◆ **PROBLEM REQUIREMENTS**: For the material below, return exactly the lines starting at the line containing "chip; the side" and ending at the line containing "obj.data.materials.append(black)", both ends included, and no others.

** Opening DATA FOR PROCESSING block **

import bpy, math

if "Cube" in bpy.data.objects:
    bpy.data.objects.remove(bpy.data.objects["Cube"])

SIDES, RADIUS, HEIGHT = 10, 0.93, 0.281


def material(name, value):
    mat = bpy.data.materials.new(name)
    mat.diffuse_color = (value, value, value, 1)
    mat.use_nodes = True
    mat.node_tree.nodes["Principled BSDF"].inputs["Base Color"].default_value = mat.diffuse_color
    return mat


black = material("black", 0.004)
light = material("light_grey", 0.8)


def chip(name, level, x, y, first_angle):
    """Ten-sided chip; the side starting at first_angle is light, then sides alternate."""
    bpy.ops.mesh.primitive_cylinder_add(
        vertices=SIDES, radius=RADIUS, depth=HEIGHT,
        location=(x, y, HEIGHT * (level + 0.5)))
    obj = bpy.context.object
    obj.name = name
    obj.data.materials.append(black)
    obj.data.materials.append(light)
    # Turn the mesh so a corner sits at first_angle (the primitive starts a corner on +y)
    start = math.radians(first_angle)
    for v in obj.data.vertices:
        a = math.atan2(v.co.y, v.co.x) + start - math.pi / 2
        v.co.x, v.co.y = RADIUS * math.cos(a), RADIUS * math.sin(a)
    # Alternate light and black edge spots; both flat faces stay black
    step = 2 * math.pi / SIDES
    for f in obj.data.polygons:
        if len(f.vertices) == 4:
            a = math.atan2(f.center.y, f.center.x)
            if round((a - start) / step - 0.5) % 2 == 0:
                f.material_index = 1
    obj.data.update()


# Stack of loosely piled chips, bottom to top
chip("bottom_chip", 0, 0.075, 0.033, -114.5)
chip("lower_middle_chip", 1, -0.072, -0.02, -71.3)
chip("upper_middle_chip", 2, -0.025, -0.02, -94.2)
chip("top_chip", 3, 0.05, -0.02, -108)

** Closing DATA FOR PROCESSING block **

◆ **RESULT FOR THIS TASK**:
    """Ten-sided chip; the side starting at first_angle is light, then sides alternate."""
    bpy.ops.mesh.primitive_cylinder_add(
        vertices=SIDES, radius=RADIUS, depth=HEIGHT,
        location=(x, y, HEIGHT * (level + 0.5)))
    obj = bpy.context.object
    obj.name = name
    obj.data.materials.append(black)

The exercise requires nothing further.